For each line in the data that includes "down", make a copy.

----- Task material

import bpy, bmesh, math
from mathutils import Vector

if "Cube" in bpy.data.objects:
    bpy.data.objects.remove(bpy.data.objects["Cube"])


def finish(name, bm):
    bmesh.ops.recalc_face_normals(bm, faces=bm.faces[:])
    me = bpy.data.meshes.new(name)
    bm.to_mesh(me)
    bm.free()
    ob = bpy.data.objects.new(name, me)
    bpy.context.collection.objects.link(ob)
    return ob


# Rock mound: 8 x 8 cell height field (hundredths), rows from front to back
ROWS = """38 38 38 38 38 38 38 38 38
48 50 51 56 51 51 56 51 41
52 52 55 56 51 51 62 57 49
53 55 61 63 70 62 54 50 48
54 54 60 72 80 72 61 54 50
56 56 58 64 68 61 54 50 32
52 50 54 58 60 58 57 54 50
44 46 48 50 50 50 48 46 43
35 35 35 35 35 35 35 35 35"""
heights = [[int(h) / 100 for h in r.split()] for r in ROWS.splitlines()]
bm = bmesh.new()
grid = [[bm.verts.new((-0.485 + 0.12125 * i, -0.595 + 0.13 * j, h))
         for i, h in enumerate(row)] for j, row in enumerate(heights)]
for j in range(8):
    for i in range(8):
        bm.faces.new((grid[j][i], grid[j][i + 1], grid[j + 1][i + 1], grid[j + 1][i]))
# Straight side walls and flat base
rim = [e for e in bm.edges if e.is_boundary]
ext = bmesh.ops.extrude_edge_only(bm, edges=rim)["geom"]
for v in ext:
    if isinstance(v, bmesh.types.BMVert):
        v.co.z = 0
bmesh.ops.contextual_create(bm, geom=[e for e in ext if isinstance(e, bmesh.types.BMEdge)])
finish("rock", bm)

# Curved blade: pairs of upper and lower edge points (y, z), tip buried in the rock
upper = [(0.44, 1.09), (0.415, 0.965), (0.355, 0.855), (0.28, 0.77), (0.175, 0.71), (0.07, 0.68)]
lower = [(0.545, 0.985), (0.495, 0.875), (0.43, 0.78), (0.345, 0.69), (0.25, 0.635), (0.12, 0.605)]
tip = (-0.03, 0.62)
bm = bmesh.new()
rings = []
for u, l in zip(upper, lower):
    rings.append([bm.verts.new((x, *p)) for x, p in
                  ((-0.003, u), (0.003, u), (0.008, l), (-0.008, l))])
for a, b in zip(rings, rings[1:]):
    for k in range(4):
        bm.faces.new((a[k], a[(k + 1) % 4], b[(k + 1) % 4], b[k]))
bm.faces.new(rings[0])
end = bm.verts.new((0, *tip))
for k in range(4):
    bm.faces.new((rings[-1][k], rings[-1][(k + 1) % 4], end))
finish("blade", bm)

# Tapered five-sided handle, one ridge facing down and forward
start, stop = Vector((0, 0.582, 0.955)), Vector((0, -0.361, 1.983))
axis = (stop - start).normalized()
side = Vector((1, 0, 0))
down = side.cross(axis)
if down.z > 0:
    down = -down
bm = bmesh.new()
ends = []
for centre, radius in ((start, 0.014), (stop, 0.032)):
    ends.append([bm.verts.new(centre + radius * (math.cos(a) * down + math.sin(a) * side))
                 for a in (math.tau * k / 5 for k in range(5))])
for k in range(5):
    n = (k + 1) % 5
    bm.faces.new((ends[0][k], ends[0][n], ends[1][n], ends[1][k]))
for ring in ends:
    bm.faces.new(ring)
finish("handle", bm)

----------

Result of this exercise:
# Tapered five-sided handle, one ridge facing down and forward
down = side.cross(axis)
if down.z > 0:
    down = -down
    ends.append([bm.verts.new(centre + radius * (math.cos(a) * down + math.sin(a) * side))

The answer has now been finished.